**EXERCISE INSTRUCTIONS**
Write out every line below that contains "name".

[Stored data entries]
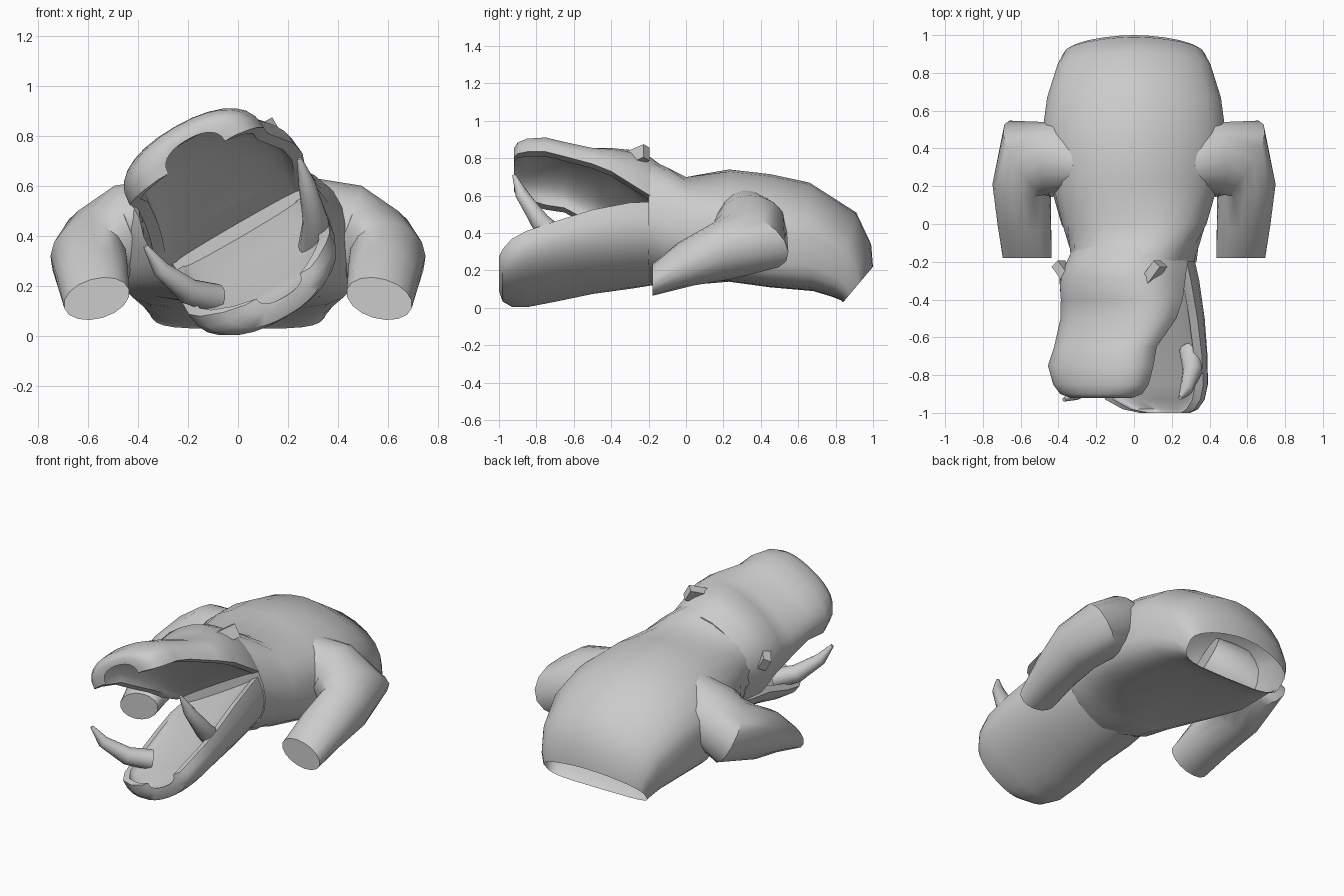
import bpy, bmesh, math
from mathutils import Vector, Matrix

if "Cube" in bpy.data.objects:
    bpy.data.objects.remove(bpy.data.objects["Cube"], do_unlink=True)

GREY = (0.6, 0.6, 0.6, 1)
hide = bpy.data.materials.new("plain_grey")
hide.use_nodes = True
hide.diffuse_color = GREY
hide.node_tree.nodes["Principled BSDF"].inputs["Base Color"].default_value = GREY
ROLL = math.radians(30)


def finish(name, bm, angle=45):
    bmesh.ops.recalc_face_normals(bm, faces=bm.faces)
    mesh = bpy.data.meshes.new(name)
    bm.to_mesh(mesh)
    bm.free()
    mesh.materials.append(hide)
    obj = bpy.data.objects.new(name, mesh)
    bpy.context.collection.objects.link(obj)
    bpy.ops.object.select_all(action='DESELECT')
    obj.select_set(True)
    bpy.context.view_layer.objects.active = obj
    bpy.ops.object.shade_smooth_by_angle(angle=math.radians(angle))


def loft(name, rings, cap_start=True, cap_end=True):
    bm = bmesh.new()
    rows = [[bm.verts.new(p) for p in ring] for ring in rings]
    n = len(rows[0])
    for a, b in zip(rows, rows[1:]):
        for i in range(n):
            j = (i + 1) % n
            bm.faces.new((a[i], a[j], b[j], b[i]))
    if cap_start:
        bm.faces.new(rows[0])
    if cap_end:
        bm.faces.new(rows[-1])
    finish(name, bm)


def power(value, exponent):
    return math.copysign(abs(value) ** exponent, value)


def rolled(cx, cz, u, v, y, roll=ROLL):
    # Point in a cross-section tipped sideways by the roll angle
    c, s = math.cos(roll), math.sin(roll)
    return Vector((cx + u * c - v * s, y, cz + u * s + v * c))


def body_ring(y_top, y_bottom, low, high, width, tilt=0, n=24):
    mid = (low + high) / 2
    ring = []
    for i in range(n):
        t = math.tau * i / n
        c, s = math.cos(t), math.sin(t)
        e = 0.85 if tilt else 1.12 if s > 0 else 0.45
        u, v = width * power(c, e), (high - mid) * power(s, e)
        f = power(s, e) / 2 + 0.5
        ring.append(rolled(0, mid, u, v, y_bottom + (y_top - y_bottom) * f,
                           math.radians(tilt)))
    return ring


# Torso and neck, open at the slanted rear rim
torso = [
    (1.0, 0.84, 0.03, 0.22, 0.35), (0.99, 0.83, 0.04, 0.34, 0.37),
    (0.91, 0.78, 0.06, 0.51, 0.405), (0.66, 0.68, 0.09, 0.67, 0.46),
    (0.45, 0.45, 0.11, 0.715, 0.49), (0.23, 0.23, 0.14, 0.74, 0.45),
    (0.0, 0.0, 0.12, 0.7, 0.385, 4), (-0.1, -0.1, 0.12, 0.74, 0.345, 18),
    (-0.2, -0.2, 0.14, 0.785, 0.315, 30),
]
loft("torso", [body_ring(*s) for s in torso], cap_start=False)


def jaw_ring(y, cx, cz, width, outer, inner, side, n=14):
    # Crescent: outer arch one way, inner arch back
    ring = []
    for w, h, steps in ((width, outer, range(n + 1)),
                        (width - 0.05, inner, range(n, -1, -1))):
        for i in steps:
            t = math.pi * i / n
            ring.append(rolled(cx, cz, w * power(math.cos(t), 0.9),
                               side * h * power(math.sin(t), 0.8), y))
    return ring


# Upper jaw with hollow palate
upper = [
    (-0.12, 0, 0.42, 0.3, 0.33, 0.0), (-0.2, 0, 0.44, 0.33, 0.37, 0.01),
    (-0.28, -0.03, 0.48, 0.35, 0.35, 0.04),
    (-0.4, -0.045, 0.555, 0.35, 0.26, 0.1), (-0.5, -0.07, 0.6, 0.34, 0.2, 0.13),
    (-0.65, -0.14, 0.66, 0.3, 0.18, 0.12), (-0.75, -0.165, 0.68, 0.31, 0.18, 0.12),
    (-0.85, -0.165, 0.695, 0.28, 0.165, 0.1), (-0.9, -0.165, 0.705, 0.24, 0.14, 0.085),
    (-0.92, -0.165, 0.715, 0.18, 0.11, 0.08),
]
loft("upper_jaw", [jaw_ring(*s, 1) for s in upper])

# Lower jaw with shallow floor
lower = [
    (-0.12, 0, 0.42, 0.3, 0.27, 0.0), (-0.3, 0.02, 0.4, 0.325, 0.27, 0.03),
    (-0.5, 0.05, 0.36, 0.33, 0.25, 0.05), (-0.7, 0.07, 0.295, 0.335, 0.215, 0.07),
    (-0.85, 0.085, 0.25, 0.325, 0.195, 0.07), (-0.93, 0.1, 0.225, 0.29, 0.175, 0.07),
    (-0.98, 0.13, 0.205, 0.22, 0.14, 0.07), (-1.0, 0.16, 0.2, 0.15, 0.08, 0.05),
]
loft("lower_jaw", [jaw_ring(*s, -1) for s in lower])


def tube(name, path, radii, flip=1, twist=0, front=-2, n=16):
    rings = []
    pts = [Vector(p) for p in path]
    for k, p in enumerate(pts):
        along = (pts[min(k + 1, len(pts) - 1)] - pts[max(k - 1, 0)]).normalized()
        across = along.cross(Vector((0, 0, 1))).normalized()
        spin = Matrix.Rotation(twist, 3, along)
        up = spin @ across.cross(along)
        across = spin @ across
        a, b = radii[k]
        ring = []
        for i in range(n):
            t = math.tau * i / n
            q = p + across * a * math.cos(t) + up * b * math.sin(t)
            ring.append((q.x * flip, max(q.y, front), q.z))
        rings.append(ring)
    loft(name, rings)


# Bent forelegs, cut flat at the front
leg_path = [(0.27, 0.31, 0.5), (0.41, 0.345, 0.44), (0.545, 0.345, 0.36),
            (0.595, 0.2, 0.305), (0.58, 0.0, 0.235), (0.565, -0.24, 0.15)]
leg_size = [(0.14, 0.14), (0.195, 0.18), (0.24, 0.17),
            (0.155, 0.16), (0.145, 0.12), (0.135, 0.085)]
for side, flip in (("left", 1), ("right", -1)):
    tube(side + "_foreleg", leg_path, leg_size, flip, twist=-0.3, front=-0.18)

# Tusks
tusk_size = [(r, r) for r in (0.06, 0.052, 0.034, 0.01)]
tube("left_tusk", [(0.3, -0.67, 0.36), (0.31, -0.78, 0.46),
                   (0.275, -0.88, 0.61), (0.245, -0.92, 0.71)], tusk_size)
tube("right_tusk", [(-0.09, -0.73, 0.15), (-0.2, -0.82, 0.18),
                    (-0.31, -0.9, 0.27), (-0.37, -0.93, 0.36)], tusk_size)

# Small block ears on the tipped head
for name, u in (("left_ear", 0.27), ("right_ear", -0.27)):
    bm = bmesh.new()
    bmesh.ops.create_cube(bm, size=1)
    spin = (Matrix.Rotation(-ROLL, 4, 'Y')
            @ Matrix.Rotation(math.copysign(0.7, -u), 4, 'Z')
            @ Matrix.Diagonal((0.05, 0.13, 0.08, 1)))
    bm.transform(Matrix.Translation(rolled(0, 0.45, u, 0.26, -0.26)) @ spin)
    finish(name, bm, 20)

**RESULT**
def finish(name, bm, angle=45):
    mesh = bpy.data.meshes.new(name)
    obj = bpy.data.objects.new(name, mesh)
def loft(name, rings, cap_start=True, cap_end=True):
    finish(name, bm)
def tube(name, path, radii, flip=1, twist=0, front=-2, n=16):
    loft(name, rings)
for name, u in (("left_ear", 0.27), ("right_ear", -0.27)):
    finish(name, bm, 20)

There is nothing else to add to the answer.